The word "colour" occurs in some of the lines below; copy each of those lines.

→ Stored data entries
+ + + + + + +
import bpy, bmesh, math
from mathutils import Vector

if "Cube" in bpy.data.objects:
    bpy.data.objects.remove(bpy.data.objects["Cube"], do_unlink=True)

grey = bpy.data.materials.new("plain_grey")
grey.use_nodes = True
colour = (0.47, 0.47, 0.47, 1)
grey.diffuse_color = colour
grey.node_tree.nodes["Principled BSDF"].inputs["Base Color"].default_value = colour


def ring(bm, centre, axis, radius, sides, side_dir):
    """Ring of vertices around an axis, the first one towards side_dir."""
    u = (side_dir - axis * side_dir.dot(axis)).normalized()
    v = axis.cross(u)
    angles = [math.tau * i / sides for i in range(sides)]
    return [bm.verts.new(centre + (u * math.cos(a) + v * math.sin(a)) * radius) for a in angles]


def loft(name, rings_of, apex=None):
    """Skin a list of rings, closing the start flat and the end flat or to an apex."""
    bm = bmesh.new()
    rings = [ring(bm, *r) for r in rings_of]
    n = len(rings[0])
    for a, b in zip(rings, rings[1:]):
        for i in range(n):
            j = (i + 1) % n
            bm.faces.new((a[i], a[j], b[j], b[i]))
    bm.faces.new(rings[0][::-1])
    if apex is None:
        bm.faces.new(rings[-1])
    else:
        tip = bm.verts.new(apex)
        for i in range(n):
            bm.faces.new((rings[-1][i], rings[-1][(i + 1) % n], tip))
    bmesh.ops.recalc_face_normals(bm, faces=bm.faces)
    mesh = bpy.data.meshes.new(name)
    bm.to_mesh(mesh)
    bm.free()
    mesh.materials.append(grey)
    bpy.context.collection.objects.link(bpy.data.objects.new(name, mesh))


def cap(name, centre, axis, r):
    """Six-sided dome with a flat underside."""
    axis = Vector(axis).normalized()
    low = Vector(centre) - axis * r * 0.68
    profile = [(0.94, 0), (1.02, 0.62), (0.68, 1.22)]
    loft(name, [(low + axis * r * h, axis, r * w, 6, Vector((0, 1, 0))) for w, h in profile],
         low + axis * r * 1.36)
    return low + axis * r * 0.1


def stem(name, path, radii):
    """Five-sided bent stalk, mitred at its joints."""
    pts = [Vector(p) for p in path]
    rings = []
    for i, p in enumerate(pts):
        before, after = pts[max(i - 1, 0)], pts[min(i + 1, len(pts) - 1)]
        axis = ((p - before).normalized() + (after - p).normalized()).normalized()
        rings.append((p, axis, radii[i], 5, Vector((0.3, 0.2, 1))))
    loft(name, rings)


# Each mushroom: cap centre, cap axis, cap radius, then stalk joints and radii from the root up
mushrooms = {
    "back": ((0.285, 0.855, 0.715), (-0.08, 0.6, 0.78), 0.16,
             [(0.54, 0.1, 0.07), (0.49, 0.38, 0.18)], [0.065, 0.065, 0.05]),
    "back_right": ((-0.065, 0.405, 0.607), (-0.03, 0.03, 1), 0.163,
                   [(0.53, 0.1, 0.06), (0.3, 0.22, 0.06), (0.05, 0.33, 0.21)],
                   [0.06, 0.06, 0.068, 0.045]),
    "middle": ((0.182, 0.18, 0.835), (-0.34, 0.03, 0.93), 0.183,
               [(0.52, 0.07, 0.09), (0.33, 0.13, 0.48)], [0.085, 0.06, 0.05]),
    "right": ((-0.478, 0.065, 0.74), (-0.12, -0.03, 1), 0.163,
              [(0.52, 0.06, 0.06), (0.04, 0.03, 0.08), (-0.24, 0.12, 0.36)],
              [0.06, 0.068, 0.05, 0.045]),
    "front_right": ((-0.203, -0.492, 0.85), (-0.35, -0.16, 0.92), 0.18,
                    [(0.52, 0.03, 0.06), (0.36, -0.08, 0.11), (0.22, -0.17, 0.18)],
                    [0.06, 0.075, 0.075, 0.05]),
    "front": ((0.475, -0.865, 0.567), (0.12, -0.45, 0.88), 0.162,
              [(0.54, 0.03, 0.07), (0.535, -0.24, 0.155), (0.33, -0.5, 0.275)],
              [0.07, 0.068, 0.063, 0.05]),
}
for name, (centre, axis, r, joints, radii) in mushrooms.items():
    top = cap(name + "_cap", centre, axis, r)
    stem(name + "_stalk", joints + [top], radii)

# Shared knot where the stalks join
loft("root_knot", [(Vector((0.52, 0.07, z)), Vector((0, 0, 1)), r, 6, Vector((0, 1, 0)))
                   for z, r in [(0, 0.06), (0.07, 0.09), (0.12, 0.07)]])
+ + + + + + +
→ TASK RESULT
colour = (0.47, 0.47, 0.47, 1)
grey.diffuse_color = colour
grey.node_tree.nodes["Principled BSDF"].inputs["Base Color"].default_value = colour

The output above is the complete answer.